Goal of the exercise: A word-for-word copy of the data is what's wanted, with no pictures.

(Saved entries)
=== Section Start ===
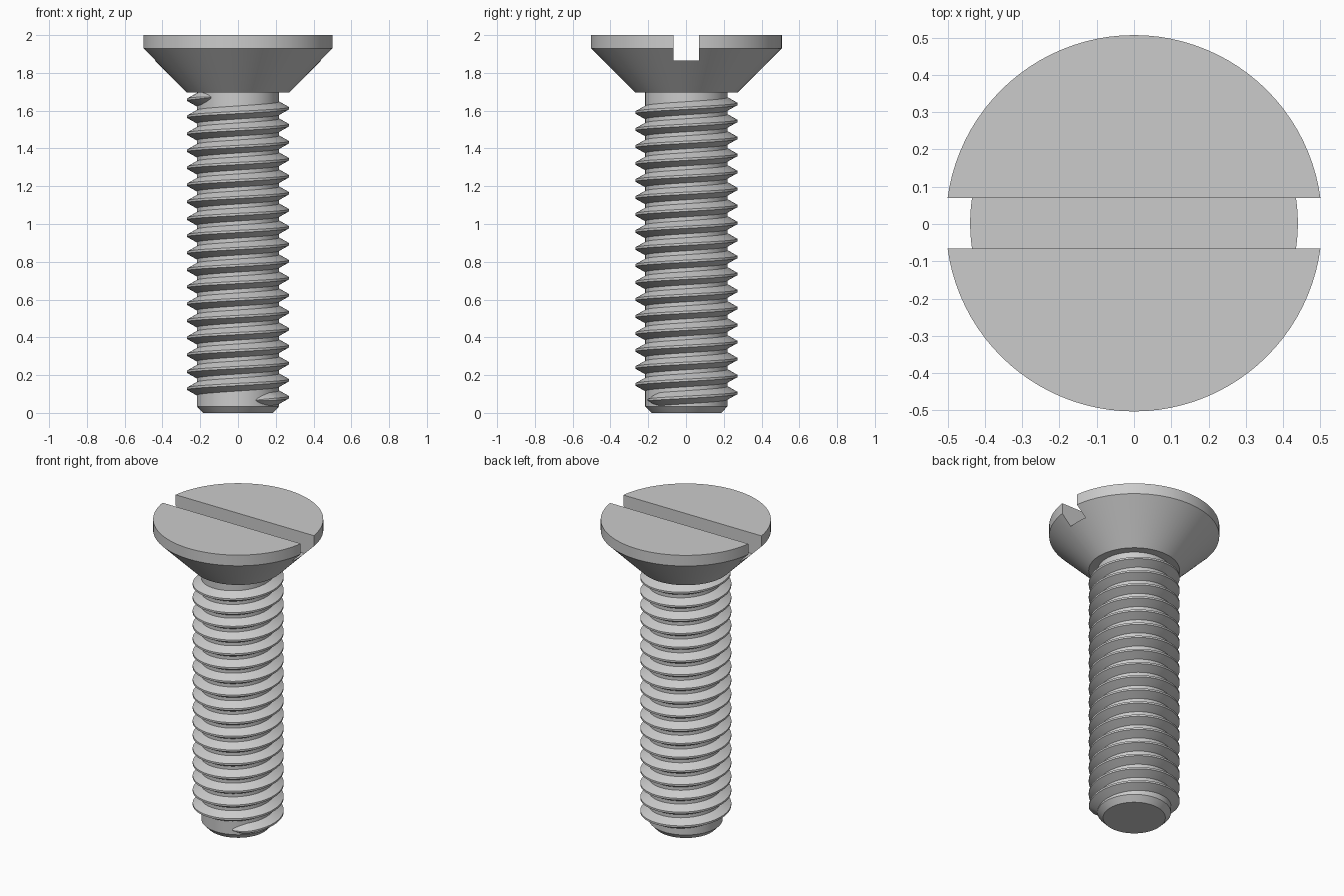
import bpy, bmesh, math

cube = bpy.data.objects.get("Cube")
if cube:
    bpy.data.objects.remove(cube, do_unlink=True)

SIDES = 96
AXIS_Y = 0.002
ROOT_R, CREST_R = 0.218, 0.27
PITCH = 0.09

steel = bpy.data.materials.new("grey steel")
steel.use_nodes = True
grey = (0.6, 0.6, 0.6, 1)
steel.diffuse_color = grey
steel.node_tree.nodes["Principled BSDF"].inputs["Base Color"].default_value = grey


def make_object(name, bm):
    bmesh.ops.recalc_face_normals(bm, faces=bm.faces)
    mesh = bpy.data.meshes.new(name)
    bm.to_mesh(mesh)
    bm.free()
    mesh.materials.append(steel)
    obj = bpy.data.objects.new(name, mesh)
    obj.location.y = AXIS_Y
    bpy.context.collection.objects.link(obj)
    return obj


def select_only(obj):
    bpy.ops.object.select_all(action="DESELECT")
    obj.select_set(True)
    bpy.context.view_layer.objects.active = obj


def smooth(obj):
    select_only(obj)
    bpy.ops.object.shade_smooth_by_angle(angle=math.radians(25))


def lathe(name, profile):
    """Turn (radius, height) pairs around z and cap both ends."""
    bm = bmesh.new()
    rings = []
    for r, z in profile:
        rings.append([bm.verts.new((r * math.cos(a), r * math.sin(a), z))
                      for a in (math.tau * i / SIDES for i in range(SIDES))])
    for low, high in zip(rings, rings[1:]):
        for i in range(SIDES):
            j = (i + 1) % SIDES
            bm.faces.new((low[i], low[j], high[j], high[i]))
    bm.faces.new(rings[0])
    bm.faces.new(rings[-1])
    return make_object(name, bm)


# Shank with chamfered tip
shank = lathe("shank", [(0.185, 0), (ROOT_R, 0.035), (ROOT_R, 1.71)])
smooth(shank)

# Countersunk head with a straight slot
head = lathe("head", [(0.27, 1.695), (0.505, 1.93), (0.505, 2.0)])
bm = bmesh.new()
bmesh.ops.create_cube(bm, size=1)
cutter = make_object("slot_cutter", bm)
cutter.scale = (1.4, 0.136, 0.4)
cutter.location.z = 1.865 + 0.2
cutter.hide_render = True
bpy.context.view_layer.update()
slot = head.modifiers.new("slot", "BOOLEAN")
slot.operation = "DIFFERENCE"
slot.solver = "EXACT"
slot.object = cutter
select_only(head)
bpy.ops.object.modifier_apply(modifier=slot.name)
bpy.data.objects.remove(cutter, do_unlink=True)
smooth(head)

# Right-handed thread, fading into the shank at both ends
start, end = math.radians(-64), math.tau * 17 + math.radians(229)
fade = math.radians(24)
steps = int((end - start) / math.tau * SIDES)
bm = bmesh.new()
sections = []
for s in range(steps + 1):
    a = start + (end - start) * s / steps
    z = 0.083 + PITCH * a / math.tau
    k = math.sqrt(max(0.02, min(1, (a - start) / fade, (end - a) / fade)))
    crest = ROOT_R + (CREST_R - ROOT_R) * k
    outline = [(ROOT_R - 0.006, -0.038 * k), (crest, -0.006 * k),
               (crest, 0.006 * k), (ROOT_R - 0.006, 0.038 * k)]
    sections.append([bm.verts.new((r * math.cos(a), r * math.sin(a), z + h))
                     for r, h in outline])
for here, there in zip(sections, sections[1:]):
    for i in range(4):
        j = (i + 1) % 4
        bm.faces.new((here[i], there[i], there[j], here[j]))
bm.faces.new(sections[0])
bm.faces.new(sections[-1])
smooth(make_object("thread", bm))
=== Section End ===
Exercise output:
import bpy, bmesh, math

cube = bpy.data.objects.get("Cube")
if cube:
    bpy.data.objects.remove(cube, do_unlink=True)

SIDES = 96
AXIS_Y = 0.002
ROOT_R, CREST_R = 0.218, 0.27
PITCH = 0.09

steel = bpy.data.materials.new("grey steel")
steel.use_nodes = True
grey = (0.6, 0.6, 0.6, 1)
steel.diffuse_color = grey
steel.node_tree.nodes["Principled BSDF"].inputs["Base Color"].default_value = grey


def make_object(name, bm):
    bmesh.ops.recalc_face_normals(bm, faces=bm.faces)
    mesh = bpy.data.meshes.new(name)
    bm.to_mesh(mesh)
    bm.free()
    mesh.materials.append(steel)
    obj = bpy.data.objects.new(name, mesh)
    obj.location.y = AXIS_Y
    bpy.context.collection.objects.link(obj)
    return obj


def select_only(obj):
    bpy.ops.object.select_all(action="DESELECT")
    obj.select_set(True)
    bpy.context.view_layer.objects.active = obj


def smooth(obj):
    select_only(obj)
    bpy.ops.object.shade_smooth_by_angle(angle=math.radians(25))


def lathe(name, profile):
    """Turn (radius, height) pairs around z and cap both ends."""
    bm = bmesh.new()
    rings = []
    for r, z in profile:
        rings.append([bm.verts.new((r * math.cos(a), r * math.sin(a), z))
                      for a in (math.tau * i / SIDES for i in range(SIDES))])
    for low, high in zip(rings, rings[1:]):
        for i in range(SIDES):
            j = (i + 1) % SIDES
            bm.faces.new((low[i], low[j], high[j], high[i]))
    bm.faces.new(rings[0])
    bm.faces.new(rings[-1])
    return make_object(name, bm)


# Shank with chamfered tip
shank = lathe("shank", [(0.185, 0), (ROOT_R, 0.035), (ROOT_R, 1.71)])
smooth(shank)

# Countersunk head with a straight slot
head = lathe("head", [(0.27, 1.695), (0.505, 1.93), (0.505, 2.0)])
bm = bmesh.new()
bmesh.ops.create_cube(bm, size=1)
cutter = make_object("slot_cutter", bm)
cutter.scale = (1.4, 0.136, 0.4)
cutter.location.z = 1.865 + 0.2
cutter.hide_render = True
bpy.context.view_layer.update()
slot = head.modifiers.new("slot", "BOOLEAN")
slot.operation = "DIFFERENCE"
slot.solver = "EXACT"
slot.object = cutter
select_only(head)
bpy.ops.object.modifier_apply(modifier=slot.name)
bpy.data.objects.remove(cutter, do_unlink=True)
smooth(head)

# Right-handed thread, fading into the shank at both ends
start, end = math.radians(-64), math.tau * 17 + math.radians(229)
fade = math.radians(24)
steps = int((end - start) / math.tau * SIDES)
bm = bmesh.new()
sections = []
for s in range(steps + 1):
    a = start + (end - start) * s / steps
    z = 0.083 + PITCH * a / math.tau
    k = math.sqrt(max(0.02, min(1, (a - start) / fade, (end - a) / fade)))
    crest = ROOT_R + (CREST_R - ROOT_R) * k
    outline = [(ROOT_R - 0.006, -0.038 * k), (crest, -0.006 * k),
               (crest, 0.006 * k), (ROOT_R - 0.006, 0.038 * k)]
    sections.append([bm.verts.new((r * math.cos(a), r * math.sin(a), z + h))
                     for r, h in outline])
for here, there in zip(sections, sections[1:]):
    for i in range(4):
        j = (i + 1) % 4
        bm.faces.new((here[i], there[i], there[j], here[j]))
bm.faces.new(sections[0])
bm.faces.new(sections[-1])
smooth(make_object("thread", bm))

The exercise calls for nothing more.